Data extracted from a collection:
────────────────────────────────────────
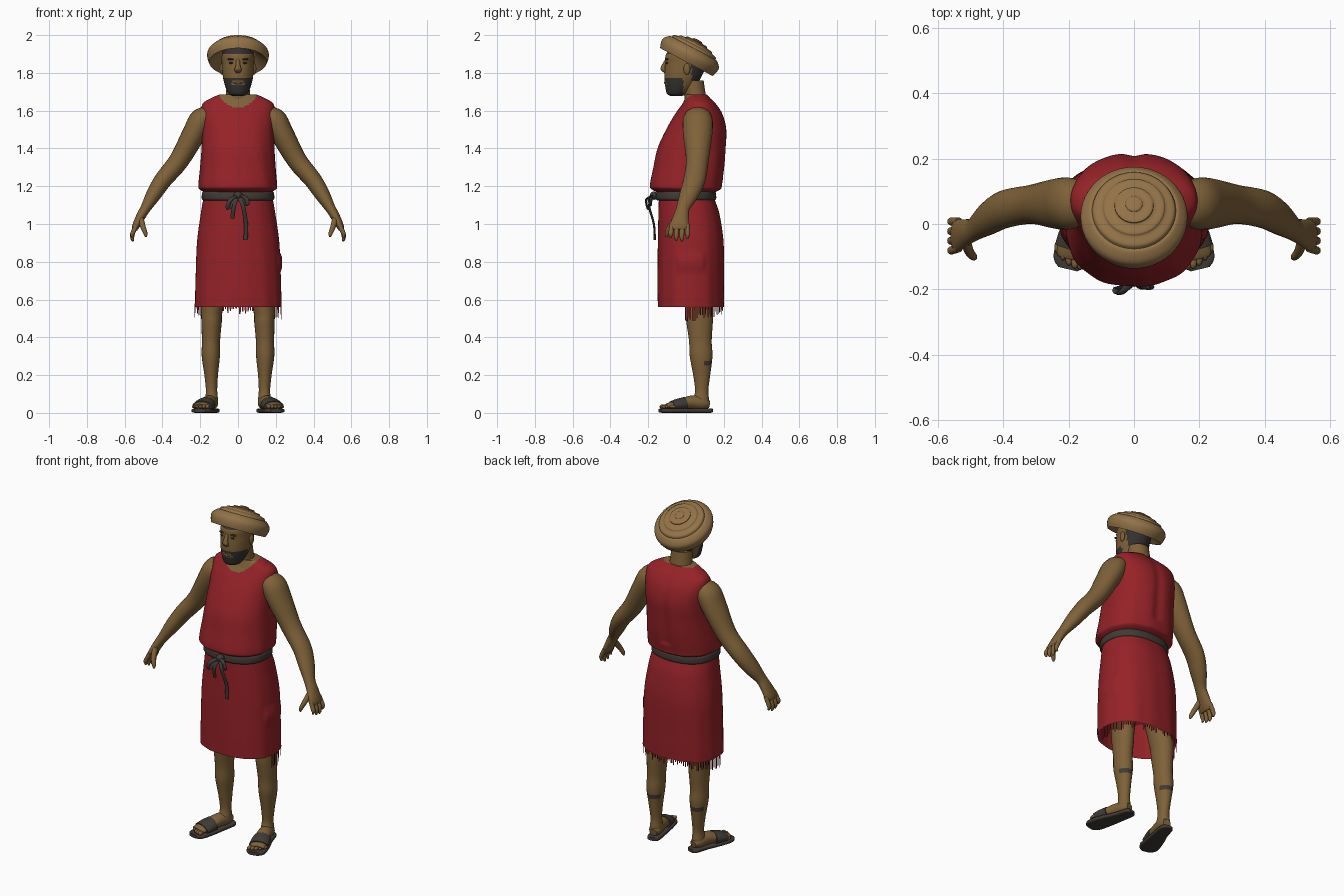
import bpy, bmesh, math, random
from mathutils import Vector, Matrix

random.seed(4)
cube = bpy.data.objects.get("Cube")
if cube:
    bpy.data.objects.remove(cube, do_unlink=True)

X, Y, Z = Vector((1, 0, 0)), Vector((0, 1, 0)), Vector((0, 0, 1))
made = []


def material(name, rgb):
    m = bpy.data.materials.new(name)
    m.use_nodes = True
    m.diffuse_color = (*rgb, 1)
    m.node_tree.nodes["Principled BSDF"].inputs["Base Color"].default_value = (*rgb, 1)
    return m


SKIN = material("brown skin", (.21, .12, .04))
RED = material("red cloth", (.30, .016, .021))
STRAW = material("straw", (.29, .17, .065))
HAIR = material("dark hair", (.035, .032, .03))
LEATHER = material("dark leather", (.05, .043, .036))


def finish(name, bm, mats, paint=None):
    bmesh.ops.recalc_face_normals(bm, faces=bm.faces)
    if paint:
        for f in bm.faces:
            f.material_index = int(paint(f.calc_center_median()))
    mesh = bpy.data.meshes.new(name)
    bm.to_mesh(mesh)
    bm.free()
    for m in mats:
        mesh.materials.append(m)
    ob = bpy.data.objects.new(name, mesh)
    bpy.context.collection.objects.link(ob)
    made.append(ob)
    return ob


def smooth_path(stations, sub):
    """Catmull-Rom interpolation through the given stations."""
    s = [Vector(p) for p in stations]
    s = [s[0]] + s + [s[-1]]
    out = []
    for a, b, c, d in zip(s, s[1:], s[2:], s[3:]):
        for k in range(sub):
            t = k / sub
            out.append(.5 * (2 * b + (c - a) * t + (2 * a - 5 * b + 4 * c - d) * t * t
                             + (3 * b - a - 3 * c + d) * t ** 3))
    return out + [s[-1]]


def oval(t, a, b, power):
    c, s = math.cos(t), math.sin(t)
    e = 2 / power
    return a * math.copysign(abs(c) ** e, c), b * math.copysign(abs(s) ** e, s)


def loft(name, stations, mats, ref=X, axis=None, n=24, sub=4, power=2,
         warp=None, paint=None, caps=True):
    """Skin oval sections given as x, y, z, half width along ref, other half width."""
    st = smooth_path(stations, sub)
    bm = bmesh.new()
    rings = []
    for i, s in enumerate(st):
        centre = Vector(s[:3])
        T = axis or (Vector(st[min(i + 1, len(st) - 1)][:3])
                     - Vector(st[max(i - 1, 0)][:3])).normalized()
        U = (ref - T * ref.dot(T)).normalized()
        V = T.cross(U)
        ring = []
        for k in range(n):
            t = math.tau * k / n
            u, v = oval(t, s[3], s[4], power)
            w = warp(t, centre.z) if warp else 1
            ring.append(bm.verts.new(centre + (U * u + V * v) * w))
        rings.append(ring)
    for r, q in zip(rings, rings[1:]):
        for k in range(n):
            j = (k + 1) % n
            bm.faces.new((r[k], r[j], q[j], q[k]))
    if caps:
        bm.faces.new(rings[0])
        bm.faces.new(rings[-1])
    return finish(name, bm, mats, paint)


def column(name, rows, mats, **kw):
    """Upright loft from rows of y, z, half width, half depth."""
    return loft(name, [(0, *r) for r in rows], mats, axis=Z, **kw)


def ball(name, at, size, mat):
    bm = bmesh.new()
    bmesh.ops.create_uvsphere(bm, u_segments=16, v_segments=10, radius=1,
                              matrix=Matrix.Translation(at) @ Matrix.Diagonal((*size, 1)))
    return finish(name, bm, [mat])


# Tunic with a scooped neckline and a fold down the back
def tunic_fold(t, z):
    crease = .05 * math.exp(-((t - math.pi / 2) / .09) ** 2) if z > 1.25 else 0
    return 1 - crease + .008 * math.sin(11 * t + 9 * z) * (1.65 - z) * 2


column("tunic", [(0, 1.165, .17, .145), (0, 1.185, .203, .183), (0, 1.21, .208, .19),
                 (.016, 1.3, .2, .188), (.031, 1.4, .193, .181), (.055, 1.5, .192, .16),
                 (.068, 1.58, .195, .127), (.07, 1.635, .188, .09),
                 (.062, 1.665, .145, .068), (.055, 1.685, .1, .055)],
       [RED, SKIN], n=96, sub=8, power=2.3, warp=tunic_fold,
       paint=lambda c: abs(c.x) < .1 and c.y < .08 and c.z > 1.615 + 6 * c.x ** 2)


# Skirt with folds and a raised pocket on the left side
def skirt_fold(t, z):
    side = (t + math.pi) % math.tau - math.pi
    pocket = .04 if abs(side) < .36 and .77 < z < .85 else 0
    return 1 + pocket + .012 * math.sin(13 * t + 2 * z) * min(1, 1.2 - z)


HEM = (.025, .56, .229, .174)
column("skirt", [(0, 1.17, .172, .145), (.004, 1.13, .184, .148), (.016, 1.05, .198, .162),
                 (.025, .9, .218, .174), (.025, .7, .226, .175), HEM],
       [RED], n=96, sub=8, power=2.3, warp=skirt_fold, caps=False)

# Ragged fringe around the back half of the hem
bm = bmesh.new()
for i in range(64):
    t = -.12 + (math.pi + .24) * i / 63
    low = .485 + .04 * max(0, math.sin(t)) + random.uniform(-.005, .03)
    corners = []
    for d, z in ((-.02, .58), (.02, .58), (.014, low), (-.014, low)):
        x, y = oval(t + d, HEM[2], HEM[3], 2.3)
        corners.append(bm.verts.new((x, y + HEM[0], z)))
    bm.faces.new(corners)
finish("fringe", bm, [RED])

# Belt, knot and hanging ends
column("belt", [(0, 1.125, .184, .152), (0, 1.135, .192, .16),
                (0, 1.165, .19, .158), (0, 1.175, .18, .15)],
       [LEATHER], n=64, power=2.3)
ball("belt_knot", (0, -.17, 1.15), (.024, .022, .022), LEATHER)
tails = {
    "belt_end_right": [(0, -.17, 1.15), (-.02, -.195, 1.1), (-.03, -.178, 1.03)],
    "belt_end_left": [(0, -.17, 1.15), (.025, -.195, 1.1), (.042, -.17, 1), (.04, -.165, .915)],
    "belt_loop_right": [(0, -.17, 1.15), (-.04, -.21, 1.13), (-.055, -.2, 1.08), (-.01, -.185, 1.13)],
    "belt_loop_left": [(0, -.17, 1.15), (.04, -.195, 1.14), (.05, -.19, 1.1), (.01, -.18, 1.14)],
}
for name, path in tails.items():
    loft(name, [(*p, .011, .006) for p in path], [LEATHER], n=10)


# Head with hair and beard coloured on its faces
def head_hair(c):
    hair = c.z > 1.9 or (c.y > .03 and c.z > 1.74)
    beard = c.y < -.015 and (c.z < 1.735 or (c.z < 1.77 and abs(c.x) > .032))
    moustache = c.y < -.05 and 1.757 < c.z < 1.77
    return hair or beard or moustache


column("neck", [(.06, 1.62, .085, .07), (.05, 1.67, .066, .058), (.035, 1.76, .06, .058)],
       [SKIN])
column("head", [(-.052, 1.678, .03, .03), (-.047, 1.69, .05, .054), (-.03, 1.73, .068, .08),
                (-.016, 1.78, .08, .098), (0, 1.85, .086, .11), (0, 1.9, .083, .105),
                (-.005, 1.945, .045, .055)],
       [SKIN, HAIR], n=48, sub=8, paint=head_hair)
loft("nose", [(0, -.1, 1.875, .009, .008), (0, -.117, 1.84, .012, .012),
              (0, -.12, 1.818, .019, .014), (0, -.108, 1.8, .012, .008)],
     [SKIN], axis=Z, n=16)
ball("lips", (0, -.11, 1.747), (.024, .007, .006), SKIN)

# Straw hat tilted back, with stepped rings on the crown
profile = [(.085, .06), (.1, .04), (.15, .002), (.158, 0), (.168, .03), (.165, .055),
           (.142, .078), (.132, .08), (.126, .092), (.1, .1), (.093, .108),
           (.064, .112), (.058, .12), (.03, .122), (.024, .128), (.004, .13)]
hat = loft("straw_hat", [(0, 0, h, r * .97, r) for r, h in profile],
           [STRAW], axis=Z, n=48, sub=3)
hat.rotation_euler.x = math.radians(-28)
hat.location = (0, .003, 1.86)

# Paired parts
for label, m in (("left", 1), ("right", -1)):
    def pair(name, stations, mats, **kw):
        return loft(label + "_" + name, [(m * s[0], *s[1:]) for s in stations], mats, **kw)

    ball(label + "_ear", (m * .087, .005, 1.82), (.01, .018, .03), SKIN)
    ball(label + "_eye", (m * .034, -.1, 1.853), (.014, .006, .005), HAIR)
    ball(label + "_brow", (m * .036, -.1, 1.872), (.02, .008, .005), HAIR)

    # Arm and hand
    pair("arm", [(.14, .06, 1.56, .06, .05), (.19, .062, 1.553, .078, .064),
                 (.232, .062, 1.48, .078, .062), (.312, .06, 1.337, .06, .053),
                 (.395, .045, 1.235, .058, .047), (.447, .015, 1.155, .05, .04),
                 (.487, -.015, 1.087, .036, .028), (.512, -.025, 1.045, .04, .025),
                 (.54, -.035, .99, .05, .02), (.547, -.036, .97, .044, .014)],
         [SKIN], ref=Y)
    for i, reach in enumerate((.018, .004, 0, .014)):
        y = -.074 + .027 * i
        pair("finger_%d" % (i + 1),
             [(.535, y, 1, .013, .012), (.556, y * 1.08, .955, .013, .012),
              (.56, y * 1.1, .925 + reach, .011, .01), (.556, y * 1.1, .908 + reach, .005, .005)],
             [SKIN], ref=Y, n=12)
    pair("thumb", [(.515, -.05, 1.03, .018, .016), (.503, -.085, .985, .015, .014),
                   (.49, -.1, .95, .012, .011), (.487, -.103, .932, .005, .005)],
         [SKIN], ref=Y, n=12)

    # Leg with a dark band behind the calf
    pair("leg", [(.115, .05, .8, .085, .09), (.138, .07, .55, .058, .074),
                 (.14, .072, .48, .054, .07), (.143, .076, .38, .048, .06),
                 (.144, .08, .3, .048, .06), (.142, .083, .2, .036, .045),
                 (.14, .083, .12, .03, .035), (.14, .08, .07, .034, .042),
                 (.14, .08, .04, .033, .04)],
         [SKIN, LEATHER], axis=Z, sub=8,
         paint=lambda c: .246 < c.z < .275 and c.y > .095)

    # Foot, toes and sandal
    pair("foot", [(.133, .122, .045, .022, .02), (.14, .09, .05, .036, .034),
                  (.155, .03, .055, .039, .037), (.178, -.04, .045, .046, .025),
                  (.193, -.09, .037, .044, .017), (.197, -.105, .034, .036, .012)],
         [SKIN])
    for i in range(5):
        ball("%s_toe_%d" % (label, i + 1),
             (m * (.163 + .018 * i), -.122 + .0032 * i * i, .033),
             (.012 - .001 * i, .018, .012 - .001 * i), SKIN)
    pair("sandal_sole", [(.128, .138, .012, .02, .01), (.132, .12, .012, .036, .012),
                         (.148, .05, .012, .042, .012), (.175, -.04, .012, .053, .012),
                         (.195, -.11, .012, .053, .012), (.202, -.138, .012, .03, .01)],
         [LEATHER], power=4, n=32)
    pair("sandal_strap", [(.167, -.008, .046, .05, .038), (.178, -.04, .042, .054, .034),
                          (.189, -.076, .036, .054, .027)],
         [LEATHER], n=32)

# Smooth shading with crisp edges
bpy.ops.object.select_all(action="DESELECT")
for ob in made:
    ob.select_set(True)
bpy.context.view_layer.objects.active = made[0]
bpy.ops.object.shade_smooth_by_angle(angle=math.radians(40))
────────────────────────────────────────
DIRECTIONS FOR THIS TASK = Up to and including the line with "(.29, .17, .065))", repeat every line from the top of the entries exactly, but not the pictures.

EXERCISE RESULT =
import bpy, bmesh, math, random
from mathutils import Vector, Matrix

random.seed(4)
cube = bpy.data.objects.get("Cube")
if cube:
    bpy.data.objects.remove(cube, do_unlink=True)

X, Y, Z = Vector((1, 0, 0)), Vector((0, 1, 0)), Vector((0, 0, 1))
made = []


def material(name, rgb):
    m = bpy.data.materials.new(name)
    m.use_nodes = True
    m.diffuse_color = (*rgb, 1)
    m.node_tree.nodes["Principled BSDF"].inputs["Base Color"].default_value = (*rgb, 1)
    return m


SKIN = material("brown skin", (.21, .12, .04))
RED = material("red cloth", (.30, .016, .021))
STRAW = material("straw", (.29, .17, .065))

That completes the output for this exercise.